- EXERCISE REQUIREMENTS -
With the records as your source, report how many lines contain "bmesh". Add no other words.

- DATASET EXTRACT -
::::::::

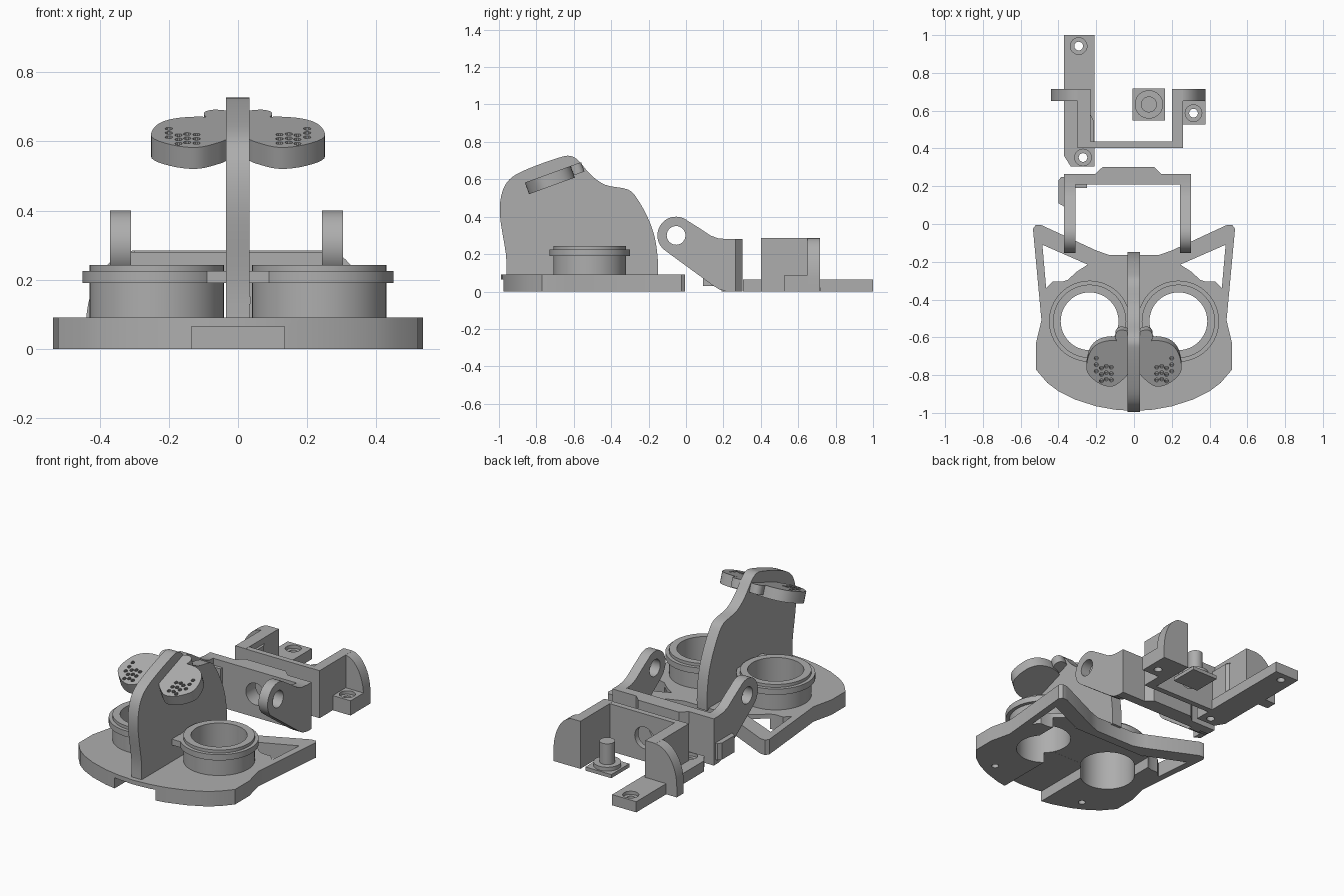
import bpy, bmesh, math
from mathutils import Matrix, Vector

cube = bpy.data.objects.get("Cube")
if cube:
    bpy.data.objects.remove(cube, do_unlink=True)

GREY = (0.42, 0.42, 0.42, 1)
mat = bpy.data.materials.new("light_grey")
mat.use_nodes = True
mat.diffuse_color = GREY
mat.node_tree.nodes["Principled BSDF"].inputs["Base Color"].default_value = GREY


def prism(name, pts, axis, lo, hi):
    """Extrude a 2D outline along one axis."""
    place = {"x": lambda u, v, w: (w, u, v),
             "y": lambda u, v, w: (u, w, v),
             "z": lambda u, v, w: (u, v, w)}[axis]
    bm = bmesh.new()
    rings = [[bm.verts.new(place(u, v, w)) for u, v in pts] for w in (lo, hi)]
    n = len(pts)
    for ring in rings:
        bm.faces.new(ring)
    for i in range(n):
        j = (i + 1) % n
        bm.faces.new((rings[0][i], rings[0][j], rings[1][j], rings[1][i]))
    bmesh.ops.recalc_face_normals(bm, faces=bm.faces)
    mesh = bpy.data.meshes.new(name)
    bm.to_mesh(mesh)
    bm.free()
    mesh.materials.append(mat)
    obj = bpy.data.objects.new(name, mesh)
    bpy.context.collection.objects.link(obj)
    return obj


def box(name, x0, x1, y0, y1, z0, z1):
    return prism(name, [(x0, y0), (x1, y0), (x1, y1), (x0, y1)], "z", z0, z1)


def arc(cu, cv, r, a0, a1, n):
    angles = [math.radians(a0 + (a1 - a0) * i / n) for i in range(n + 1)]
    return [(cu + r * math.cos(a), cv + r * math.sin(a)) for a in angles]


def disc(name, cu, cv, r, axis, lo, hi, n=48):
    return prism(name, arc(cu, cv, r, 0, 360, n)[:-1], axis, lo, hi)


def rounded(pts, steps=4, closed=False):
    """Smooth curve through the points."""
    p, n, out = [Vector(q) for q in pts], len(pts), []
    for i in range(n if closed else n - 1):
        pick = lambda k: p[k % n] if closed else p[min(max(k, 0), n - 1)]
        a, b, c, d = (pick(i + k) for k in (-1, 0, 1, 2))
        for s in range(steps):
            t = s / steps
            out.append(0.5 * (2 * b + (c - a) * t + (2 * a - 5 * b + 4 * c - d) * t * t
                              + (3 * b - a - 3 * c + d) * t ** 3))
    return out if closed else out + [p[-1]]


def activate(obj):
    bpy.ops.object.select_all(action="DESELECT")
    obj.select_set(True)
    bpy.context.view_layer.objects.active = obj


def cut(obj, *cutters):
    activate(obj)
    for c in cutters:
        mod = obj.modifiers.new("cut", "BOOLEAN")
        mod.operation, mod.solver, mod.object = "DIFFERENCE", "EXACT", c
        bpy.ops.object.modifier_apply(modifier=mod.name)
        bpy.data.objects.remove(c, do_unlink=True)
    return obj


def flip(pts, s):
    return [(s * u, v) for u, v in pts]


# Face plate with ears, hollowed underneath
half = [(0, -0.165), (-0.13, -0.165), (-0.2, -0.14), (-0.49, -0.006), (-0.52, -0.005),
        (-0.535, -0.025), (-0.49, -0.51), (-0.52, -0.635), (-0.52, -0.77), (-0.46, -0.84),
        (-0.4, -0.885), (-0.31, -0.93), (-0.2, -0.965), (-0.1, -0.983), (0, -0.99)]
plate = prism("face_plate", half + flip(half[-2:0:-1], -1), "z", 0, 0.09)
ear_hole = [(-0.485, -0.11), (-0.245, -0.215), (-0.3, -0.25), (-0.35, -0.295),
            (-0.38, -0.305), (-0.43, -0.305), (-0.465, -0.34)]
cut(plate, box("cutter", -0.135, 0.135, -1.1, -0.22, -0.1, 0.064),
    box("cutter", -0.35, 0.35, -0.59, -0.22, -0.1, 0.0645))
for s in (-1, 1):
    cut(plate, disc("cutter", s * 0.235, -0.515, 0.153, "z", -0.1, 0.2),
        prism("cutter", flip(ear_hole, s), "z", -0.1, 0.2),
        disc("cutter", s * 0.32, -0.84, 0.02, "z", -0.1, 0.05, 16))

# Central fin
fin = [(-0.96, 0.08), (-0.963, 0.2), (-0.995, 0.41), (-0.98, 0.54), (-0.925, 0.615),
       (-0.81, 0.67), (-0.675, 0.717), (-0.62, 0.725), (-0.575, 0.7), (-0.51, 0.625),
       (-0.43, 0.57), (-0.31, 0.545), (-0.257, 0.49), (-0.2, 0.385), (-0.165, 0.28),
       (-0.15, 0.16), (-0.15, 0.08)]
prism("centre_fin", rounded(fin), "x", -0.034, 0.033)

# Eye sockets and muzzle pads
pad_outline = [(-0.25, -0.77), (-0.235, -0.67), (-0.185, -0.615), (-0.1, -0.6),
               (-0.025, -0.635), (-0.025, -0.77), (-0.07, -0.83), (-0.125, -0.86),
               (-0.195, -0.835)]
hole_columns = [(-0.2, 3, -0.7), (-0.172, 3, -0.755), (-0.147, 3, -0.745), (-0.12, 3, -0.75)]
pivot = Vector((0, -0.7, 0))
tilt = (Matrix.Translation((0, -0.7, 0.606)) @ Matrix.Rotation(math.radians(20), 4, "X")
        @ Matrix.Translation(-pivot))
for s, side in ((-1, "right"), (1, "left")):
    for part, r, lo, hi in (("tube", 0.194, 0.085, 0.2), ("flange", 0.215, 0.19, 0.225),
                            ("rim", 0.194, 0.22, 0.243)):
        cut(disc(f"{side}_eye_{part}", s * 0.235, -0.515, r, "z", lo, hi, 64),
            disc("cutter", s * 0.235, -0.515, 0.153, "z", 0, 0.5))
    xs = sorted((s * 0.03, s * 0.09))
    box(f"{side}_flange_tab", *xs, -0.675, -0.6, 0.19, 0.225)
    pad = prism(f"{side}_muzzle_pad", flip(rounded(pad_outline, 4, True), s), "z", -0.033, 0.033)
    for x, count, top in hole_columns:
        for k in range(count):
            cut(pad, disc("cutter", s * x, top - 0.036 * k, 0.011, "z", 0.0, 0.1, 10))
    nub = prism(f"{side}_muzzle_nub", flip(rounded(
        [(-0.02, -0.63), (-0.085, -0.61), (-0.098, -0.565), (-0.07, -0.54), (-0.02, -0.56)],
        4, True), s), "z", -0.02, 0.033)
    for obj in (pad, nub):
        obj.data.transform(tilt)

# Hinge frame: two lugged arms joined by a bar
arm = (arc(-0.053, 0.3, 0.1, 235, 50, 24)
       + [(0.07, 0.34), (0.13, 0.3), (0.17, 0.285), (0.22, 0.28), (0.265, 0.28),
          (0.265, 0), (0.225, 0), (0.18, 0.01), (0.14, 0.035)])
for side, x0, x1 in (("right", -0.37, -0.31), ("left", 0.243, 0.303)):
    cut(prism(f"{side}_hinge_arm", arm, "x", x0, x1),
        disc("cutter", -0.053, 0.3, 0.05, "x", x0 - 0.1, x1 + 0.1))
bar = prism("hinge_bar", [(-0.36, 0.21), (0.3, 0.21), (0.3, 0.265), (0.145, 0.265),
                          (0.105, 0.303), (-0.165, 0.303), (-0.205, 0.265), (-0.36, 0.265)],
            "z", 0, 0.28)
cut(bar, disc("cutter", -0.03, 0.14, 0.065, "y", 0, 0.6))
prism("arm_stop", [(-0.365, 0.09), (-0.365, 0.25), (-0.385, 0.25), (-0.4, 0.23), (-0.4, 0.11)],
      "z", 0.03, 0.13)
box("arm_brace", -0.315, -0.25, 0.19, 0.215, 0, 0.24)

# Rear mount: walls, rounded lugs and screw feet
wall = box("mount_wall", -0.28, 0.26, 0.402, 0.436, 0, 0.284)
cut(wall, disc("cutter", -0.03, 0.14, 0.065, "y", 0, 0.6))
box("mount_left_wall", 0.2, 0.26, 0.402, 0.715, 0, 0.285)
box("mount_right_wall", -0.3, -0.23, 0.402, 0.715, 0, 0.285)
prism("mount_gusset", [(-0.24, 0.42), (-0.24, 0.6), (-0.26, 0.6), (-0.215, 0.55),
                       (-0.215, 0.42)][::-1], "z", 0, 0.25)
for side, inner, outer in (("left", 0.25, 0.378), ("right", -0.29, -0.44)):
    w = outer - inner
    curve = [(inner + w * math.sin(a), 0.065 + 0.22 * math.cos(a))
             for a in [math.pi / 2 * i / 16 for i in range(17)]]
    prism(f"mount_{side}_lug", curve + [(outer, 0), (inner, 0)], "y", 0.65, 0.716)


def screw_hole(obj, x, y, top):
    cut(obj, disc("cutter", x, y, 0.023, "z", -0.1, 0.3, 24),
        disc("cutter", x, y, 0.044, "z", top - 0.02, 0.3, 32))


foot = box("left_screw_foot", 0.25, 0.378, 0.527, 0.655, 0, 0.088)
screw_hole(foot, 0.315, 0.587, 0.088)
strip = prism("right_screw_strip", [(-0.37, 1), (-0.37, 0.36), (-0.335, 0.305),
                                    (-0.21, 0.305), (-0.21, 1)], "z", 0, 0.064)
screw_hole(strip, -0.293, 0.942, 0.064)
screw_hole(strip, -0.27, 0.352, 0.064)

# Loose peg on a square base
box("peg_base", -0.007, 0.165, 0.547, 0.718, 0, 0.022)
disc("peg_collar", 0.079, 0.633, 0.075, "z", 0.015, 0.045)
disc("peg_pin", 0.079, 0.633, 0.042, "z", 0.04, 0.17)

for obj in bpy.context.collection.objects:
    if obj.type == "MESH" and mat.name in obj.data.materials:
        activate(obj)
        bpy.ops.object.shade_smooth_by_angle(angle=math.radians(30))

::::::::

- THE COMPLETED TASK -
3